* Task objective
A single number is required: how many lines of the listing below include the word "profile".

* Records for the exercise

----------

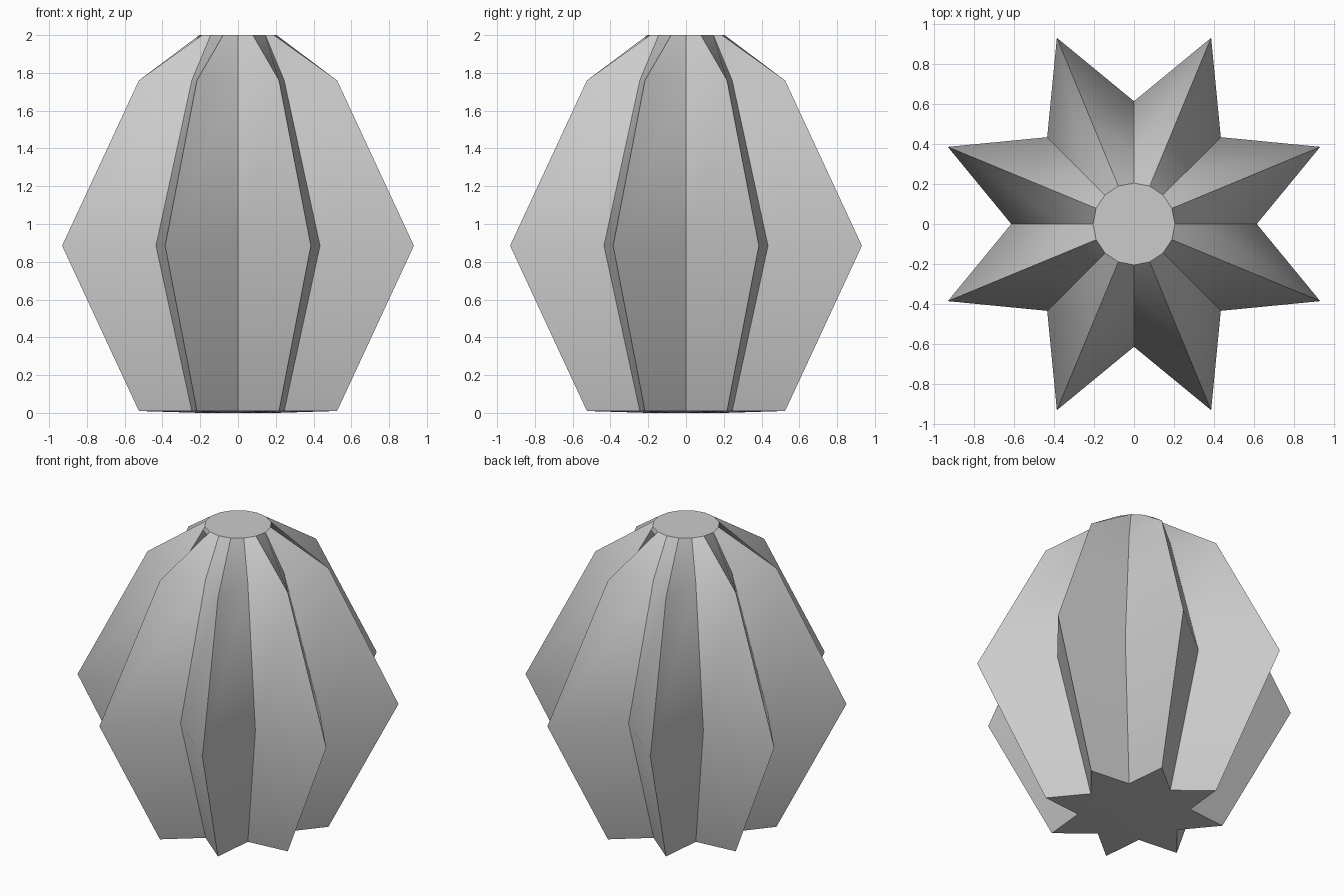
import bpy, bmesh, math

cube = bpy.data.objects.get("Cube")
if cube:
    bpy.data.objects.remove(cube, do_unlink=True)

POINTS = 8
SIDES = POINTS * 2

grey = bpy.data.materials.new("plain_grey")
grey.use_nodes = True
colour = (0.6, 0.6, 0.6, 1)
grey.diffuse_color = colour
grey.node_tree.nodes["Principled BSDF"].inputs["Base Color"].default_value = colour

# Rings from bottom to top: height, ridge radius, valley radius
profile = [
    (0.0, 0.205, 0.205),
    (0.01, 0.568, 0.346),
    (0.885, 1.008, 0.614),
    (1.76, 0.568, 0.346),
    (2.0, 0.205, 0.205),
]


def ring(bm, z, ridge, valley):
    """Star outline with valleys on the axes and ridges between them."""
    verts = []
    for i in range(SIDES):
        a = math.tau * i / SIDES
        r = ridge if i % 2 else valley
        verts.append(bm.verts.new((r * math.cos(a), r * math.sin(a), z)))
    return verts


# Fluted body with eight ridges, closed by flat caps
bm = bmesh.new()
rings = [ring(bm, *level) for level in profile]
for low, high in zip(rings, rings[1:]):
    for i in range(SIDES):
        j = (i + 1) % SIDES
        bm.faces.new((low[i], low[j], high[j], high[i]))
bm.faces.new(rings[0][::-1])
bm.faces.new(rings[-1])
bmesh.ops.recalc_face_normals(bm, faces=bm.faces)

mesh = bpy.data.meshes.new("fluted_body")
bm.to_mesh(mesh)
bm.free()
mesh.materials.append(grey)
body = bpy.data.objects.new("fluted_body", mesh)
bpy.context.collection.objects.link(body)

# Soft bends along the flutes, crisp ridges and caps
bpy.ops.object.select_all(action="DESELECT")
body.select_set(True)
bpy.context.view_layer.objects.active = body
bpy.ops.object.shade_smooth_by_angle(angle=math.radians(30))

----------

* Expected answer
2